TANZANIA has finally sealed the Host Government Agreement (HGA) with TOTAL in implementing the East African Crude Oil Pipeline Project (EACOP), after protracted negotiations.
The long-drawn-out move in reaching an agreement with the French firm was due to unresolved harmonisation issues between Dar es Salaam and Kampala, two East African countries, which are sole beneficiaries of the 1.7tri/- project.
Speaking shortly after signing the agreement with the French multinational integrated Oil and Gas Company, the Attorney General of Tanzania, Dr Adelardus Kilangi, who also led the country’s team on the negotiating table, said the deal signaled Tanzania’s readiness and commitment in welcoming potential investors to the country.
Professor Kilangi insisted that Tanzania demonstrated its strong will in creating an enabling environment for foreign investors to conduct their business in the country.
“This was an open and transparent negotiation, which had to take place as the two countries had contrasting policies and laws that governed the gas and oil sector,” explained the AG.
He added: “Eventually, we had to achieve a win-win situation in the deal.”
Such an important milestone towards the implementation of the EACOP project, presents another successful step in the process, following the initialisation of the Ugandan HGA in September, this year.
Tanzanian President Dr John Magufuli and his Ugandan counterpart, Yoweri Museveni met in Chato, Geita last month in order to resolve the harmonisation issues between the two countries.

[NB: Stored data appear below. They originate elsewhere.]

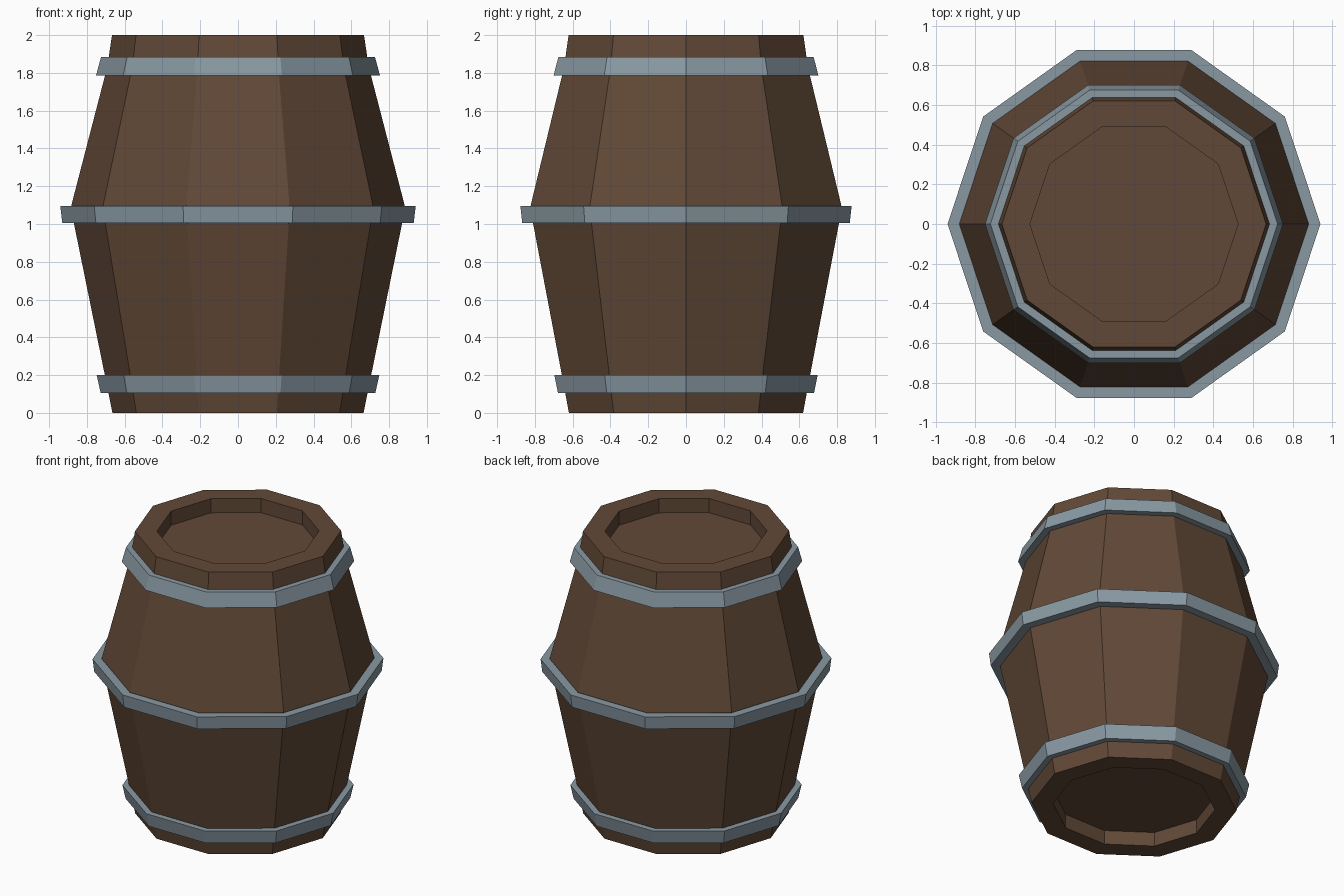
import bpy, bmesh, math

if "Cube" in bpy.data.objects:
    bpy.data.objects.remove(bpy.data.objects["Cube"])

SIDES = 10
Y_SCALE = 0.98


def material(name, rgb):
    m = bpy.data.materials.new(name)
    m.diffuse_color = (*rgb, 1)
    m.use_nodes = True
    m.node_tree.nodes["Principled BSDF"].inputs["Base Color"].default_value = m.diffuse_color
    return m


wood = material("brown wood", (0.120, 0.066, 0.038))
steel = material("blue grey steel", (0.250, 0.318, 0.365))


def lathe(name, profile, mat, capped):
    """Spin an (r, z) profile into a ten-sided part; cap its ends or close it into a ring."""
    bm = bmesh.new()
    loops = []
    for r, z in profile:
        loops.append([bm.verts.new((r * math.cos(math.tau * i / SIDES),
                                    r * math.sin(math.tau * i / SIDES) * Y_SCALE, z))
                      for i in range(SIDES)])
    pairs = list(zip(loops, loops[1:]))
    if capped:
        bm.faces.new(loops[0])
        bm.faces.new(loops[-1])
    else:
        pairs.append((loops[-1], loops[0]))
    for a, b in pairs:
        for i in range(SIDES):
            j = (i + 1) % SIDES
            bm.faces.new((a[i], a[j], b[j], b[i]))
    bmesh.ops.recalc_face_normals(bm, faces=bm.faces)
    mesh = bpy.data.meshes.new(name)
    bm.to_mesh(mesh)
    bm.free()
    mesh.materials.append(mat)
    obj = bpy.data.objects.new(name, mesh)
    bpy.context.collection.objects.link(obj)


# Barrel body with a recessed lid and base
lathe("barrel_body", [(0.525, 0.10), (0.525, 0), (0.665, 0), (0.705, 0.20),
                      (0.868, 1.0), (0.882, 1.10), (0.703, 1.79), (0.685, 1.88),
                      (0.667, 2.0), (0.525, 2.0), (0.525, 1.90)], wood, True)

# Hoops: bottom z, top z, inner and outer radii at bottom and top
for name, z0, z1, in0, out0, in1, out1 in (
        ("bottom_hoop", 0.105, 0.20, 0.67, 0.727, 0.69, 0.748),
        ("middle_hoop", 1.005, 1.095, 0.85, 0.930, 0.86, 0.941),
        ("top_hoop", 1.785, 1.885, 0.69, 0.752, 0.67, 0.725)):
    lathe(name, [(in0, z0), (out0, z0), (out1, z1), (in1, z1)], steel, False)
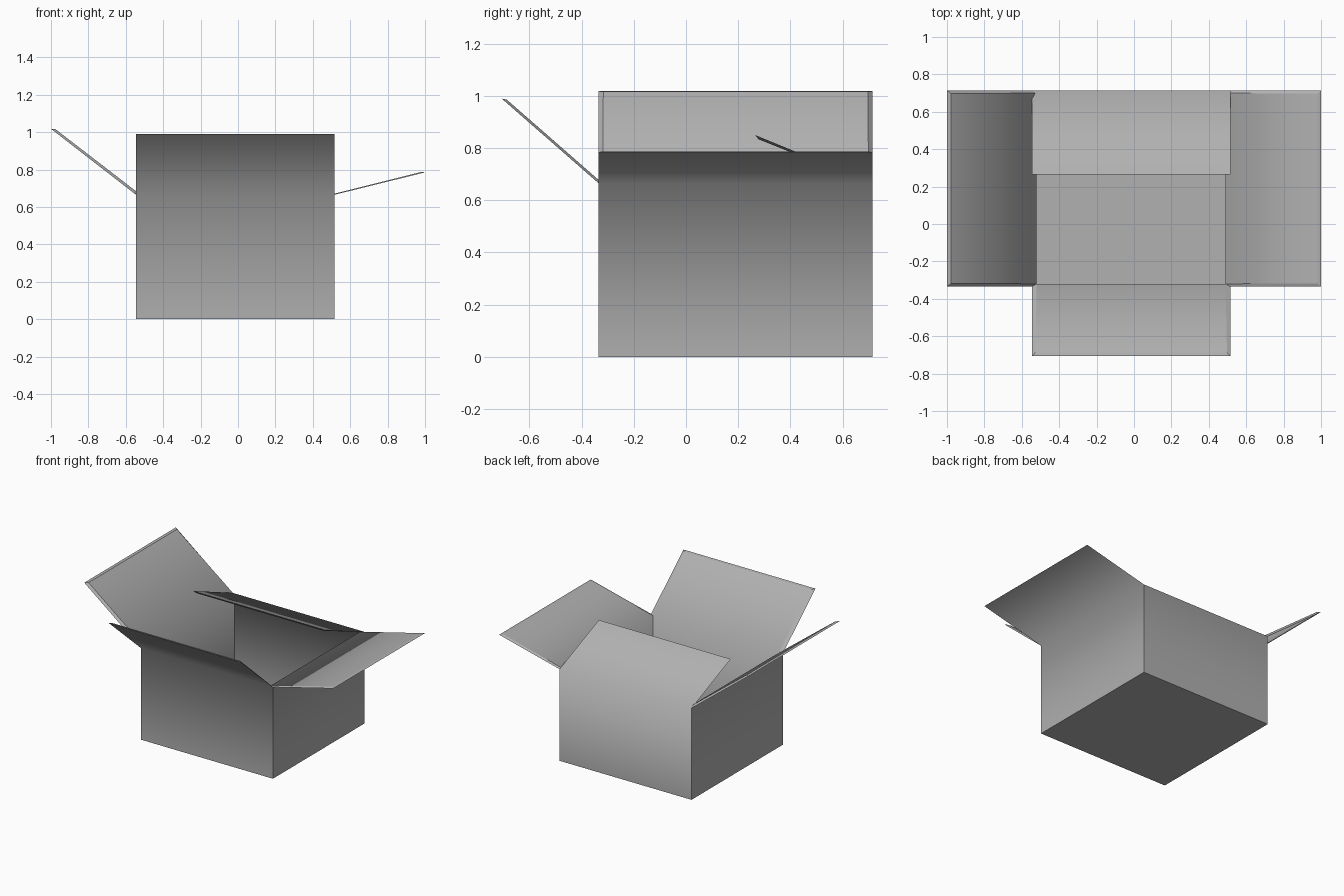
import bpy
import bmesh
from mathutils import Vector

cube = bpy.data.objects.get("Cube")
if cube:
    bpy.data.objects.remove(cube, do_unlink=True)

# One plain cardboard colour
grey = bpy.data.materials.new("cardboard_grey")
grey.use_nodes = True
colour = (0.44, 0.44, 0.44, 1)
grey.diffuse_color = colour
grey.node_tree.nodes["Principled BSDF"].inputs["Base Color"].default_value = colour

X0, X1, Y0, Y1 = -0.545, 0.515, -0.335, 0.715   # box footprint
HINGE = 0.665                                   # wall height
WALL_X, WALL_Y, FLOOR = 0.025, 0.015, 0.015
BEVEL = 0.018                                   # inset of inner flap faces
UP = Vector((0, 0, 1))

# Flaps: outward direction, reach outward, rise, thickness
FLAPS = [
    ((0, -1, 0), 0.372, 0.325, 0.010),   # front
    ((1, 0, 0), 0.485, 0.120, 0.007),    # left side of the model
    ((0, 1, 0), -0.450, 0.185, 0.010),   # back, folded inward
    ((-1, 0, 0), 0.455, 0.353, 0.013),   # right side of the model
]

bm = bmesh.new()
hinges = []


def ring(x0, x1, y0, y1, z):
    return [bm.verts.new(p) for p in
            ((x0, y0, z), (x1, y0, z), (x1, y1, z), (x0, y1, z))]


def tub(inset_x, inset_y, floor):
    """Floor and four walls; returns the hinge corners."""
    size = (X0 + inset_x, X1 - inset_x, Y0 + inset_y, Y1 - inset_y)
    low, high = ring(*size, floor), ring(*size, HINGE)
    bm.faces.new(low)
    for i in range(4):
        j = (i + 1) % 4
        bm.faces.new((low[i], low[j], high[j], high[i]))
    return high


outer = tub(0, 0, 0)
inner = tub(WALL_X, WALL_Y, FLOOR)

# Flaps grow from the hinge corners, with a sloping rim between the skins
for i, (out, reach, rise, thick) in enumerate(FLAPS):
    j = (i + 1) % 4
    out = Vector(out)
    fold = out * reach + UP * rise
    along = fold.normalized()
    inward = UP * along.dot(out) - out * along.z
    side = (outer[j].co - outer[i].co).normalized()
    tip_a = bm.verts.new(outer[i].co + fold)
    tip_b = bm.verts.new(outer[j].co + fold)
    shift = inward * thick - along * BEVEL
    in_a = bm.verts.new(tip_a.co + shift + side * BEVEL)
    in_b = bm.verts.new(tip_b.co + shift - side * BEVEL)
    bm.faces.new((outer[i], outer[j], tip_b, tip_a))
    bm.faces.new((inner[j], inner[i], in_a, in_b))
    bm.faces.new((outer[i], tip_a, in_a, inner[i]))
    bm.faces.new((tip_a, tip_b, in_b, in_a))
    bm.faces.new((tip_b, outer[j], inner[j], in_b))
    hinges += [(outer[i], outer[j]), (inner[i], inner[j])]

bmesh.ops.recalc_face_normals(bm, faces=bm.faces)

# Soft folds at the hinges, crisp edges everywhere else
for face in bm.faces:
    face.smooth = True
for edge in bm.edges:
    edge.smooth = False
for a, b in hinges:
    bm.edges.get((a, b)).smooth = True

mesh = bpy.data.meshes.new("open_box")
bm.to_mesh(mesh)
bm.free()
mesh.materials.append(grey)
box = bpy.data.objects.new("open_box", mesh)
bpy.context.collection.objects.link(box)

While in Chato, the two Heads of State agreed that each state would expeditiously conclude their respective HGAs for the much awaited lucrative deal.
Early last month, Tanzania representatives and those from the French firm converged in Arusha for a three-week grueling discussions, to conclude relevant negotiations for the Tanzanian HGA, covering among other things; project authorisation, land rights, local content, health safety and environment(HSE) as well as labor standards.
While the discussions lasted for three weeks, the one in Uganda took three months.
“Today we’ve finalised a very substantial agreement, which will provide a legal and construction framework that will allow the project to proceed,” explained TOTAL Africa President Nicolas Terraz.
Once it comes to fruition, the construction of the East African Crude Oil Pipeline from Uganda to Chongoleani area on Tanzanian seaport in Tanga on the Indian Ocean is expected to generate 496bn/- in revenues and offer 10,000 employment opportunities.
The multi-national plan is led by French petroleum giant in partnership with China's CNOOC and British group Tullow Oil, which is seeking to finalise selling its stake in the venture.
Work is scheduled to start by the end of the year on the East African Crude Oil Pipeline to exploit oil discovered near Lake Albert discovered in 2006. Reserves in the area are conservatively estimated at some 1.7billion barrels.